Presenting the human side of Sderot, Israel and the western Negev would seem innocuous enough, as it is the only region in the western world where rockets and missiles target a civilian population. The people of southern Israel have their own story to share.
Yet after a 13-day coast-to-coast visit to Canadian college campuses, organized by Hillel Canada and the CIJA umbrella organization of Canadian Jewry, it would seem that even Sderot residents must fight for their legitimate right to live in the land of Israel.
The purpose of this trip was to balance the after-effects of the “Gaza narrative”, exactly one year after Israel's 21-day Operation Cast Lead in the Gaza Strip.
On Canadian college campuses, the challenge became to justify the very existence of the city of Sderot.
This was best exemplified by an article published in a Winnipeg student newspaper, penned by a Palestinian-Canadian sociology student. This student amazingly attacked the credibility of another student for sharing her experiences visiting Sderot. This student had described her shock at the ’15 second’ alarm, known as the “Color Red,” which warns Sderot residents of only a few seconds to escape to safety from the time the missile is fired from Gaza to the time it explodes in Sderot.
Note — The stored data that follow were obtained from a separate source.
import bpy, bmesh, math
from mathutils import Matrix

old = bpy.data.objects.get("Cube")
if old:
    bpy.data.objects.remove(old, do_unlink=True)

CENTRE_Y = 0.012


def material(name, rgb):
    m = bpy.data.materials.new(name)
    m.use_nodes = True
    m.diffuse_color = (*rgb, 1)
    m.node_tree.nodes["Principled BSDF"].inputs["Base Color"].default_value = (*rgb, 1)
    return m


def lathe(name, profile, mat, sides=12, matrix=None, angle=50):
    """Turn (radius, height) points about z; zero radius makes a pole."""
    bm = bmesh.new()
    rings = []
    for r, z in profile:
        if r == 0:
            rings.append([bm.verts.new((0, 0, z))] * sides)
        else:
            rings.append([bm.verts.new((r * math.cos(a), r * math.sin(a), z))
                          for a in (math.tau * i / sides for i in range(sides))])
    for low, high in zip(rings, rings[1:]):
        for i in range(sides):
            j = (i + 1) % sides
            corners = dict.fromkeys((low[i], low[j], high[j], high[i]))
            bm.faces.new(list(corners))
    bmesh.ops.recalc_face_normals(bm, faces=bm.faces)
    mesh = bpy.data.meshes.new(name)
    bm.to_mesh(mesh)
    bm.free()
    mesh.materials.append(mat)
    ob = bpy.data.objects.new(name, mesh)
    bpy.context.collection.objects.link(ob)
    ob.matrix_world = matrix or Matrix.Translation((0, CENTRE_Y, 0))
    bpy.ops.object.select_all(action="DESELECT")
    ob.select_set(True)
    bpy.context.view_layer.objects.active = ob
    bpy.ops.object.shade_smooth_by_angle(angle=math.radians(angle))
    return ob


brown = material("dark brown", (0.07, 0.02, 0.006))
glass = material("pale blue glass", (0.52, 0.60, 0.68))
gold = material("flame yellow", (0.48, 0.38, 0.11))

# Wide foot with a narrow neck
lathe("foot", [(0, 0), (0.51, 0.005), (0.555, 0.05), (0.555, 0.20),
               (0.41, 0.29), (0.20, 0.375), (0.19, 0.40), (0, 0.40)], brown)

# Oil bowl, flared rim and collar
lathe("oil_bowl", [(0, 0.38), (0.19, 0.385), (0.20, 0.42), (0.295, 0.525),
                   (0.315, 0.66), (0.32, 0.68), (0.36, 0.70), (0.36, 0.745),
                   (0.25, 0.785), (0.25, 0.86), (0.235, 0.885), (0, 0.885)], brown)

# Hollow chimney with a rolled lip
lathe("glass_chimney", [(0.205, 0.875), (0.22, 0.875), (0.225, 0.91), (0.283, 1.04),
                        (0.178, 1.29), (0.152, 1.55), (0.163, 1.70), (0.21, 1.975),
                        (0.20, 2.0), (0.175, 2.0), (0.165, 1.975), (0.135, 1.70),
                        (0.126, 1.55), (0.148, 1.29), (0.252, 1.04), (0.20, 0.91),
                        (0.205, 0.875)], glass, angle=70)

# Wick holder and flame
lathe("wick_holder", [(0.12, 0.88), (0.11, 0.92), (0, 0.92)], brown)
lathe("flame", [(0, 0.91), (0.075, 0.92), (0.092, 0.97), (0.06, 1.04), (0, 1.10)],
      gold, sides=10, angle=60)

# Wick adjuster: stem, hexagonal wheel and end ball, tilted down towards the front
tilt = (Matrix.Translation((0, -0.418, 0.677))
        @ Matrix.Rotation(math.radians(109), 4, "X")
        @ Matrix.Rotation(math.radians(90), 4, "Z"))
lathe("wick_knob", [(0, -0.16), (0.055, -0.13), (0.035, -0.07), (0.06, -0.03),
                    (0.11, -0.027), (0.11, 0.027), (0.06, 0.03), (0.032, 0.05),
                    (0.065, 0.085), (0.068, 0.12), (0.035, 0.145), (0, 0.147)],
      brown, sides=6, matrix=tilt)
The Palestinian student showed little sympathy for Sderot under fire:
“ 'Sderot’ is actually a settlement on the Palestinian land of Najd, an illegally occupied territory stolen from Palestinians. It is a town created on the ashes of an ethnically cleansed and defaced Palestinian village....You want to talk about ‘terror’? Najd’s Palestinian villagers were expelled on May 13th, 1948 by Israeli forces before Israel was even declared a state.”
Here is a well-educated student born in Canada, with Palestinian descent, that calls the Israeli town of Sderot an illegitimate “settlement” constructed on the ruins of an Arab village abandoned during the 1948 war. Indeed this same student makes no acknowledgement of the historical fact that between 1951-1953, the Jews that settled in Sderot were from among the 850,000 Jews expelled in masses from Arab countries in the Middle East. During and after the 1948 war, 670,000 Palestinian Arab refugees were fled or forced from their homes.
Indeed, this Canadian-Palestinian college student was not the first to rationalize the thousands of aerial attacks and terrorizing of Sderot and southern Israel civilians.
I visited Hevron in November 2000 after the outbreak of the Rosh Hashanah War to see what could be done to assist in the face of the growing daily attacks on the community. After returning to work for the community in the summer of 2001, a bond and a love was forged that grows to this day. My wife Melody and I merited to be married at Ma'arat HaMachpela and now host visitors from throughout the world every Shabbat as well as during the week. Our goal, "Time to come Home!"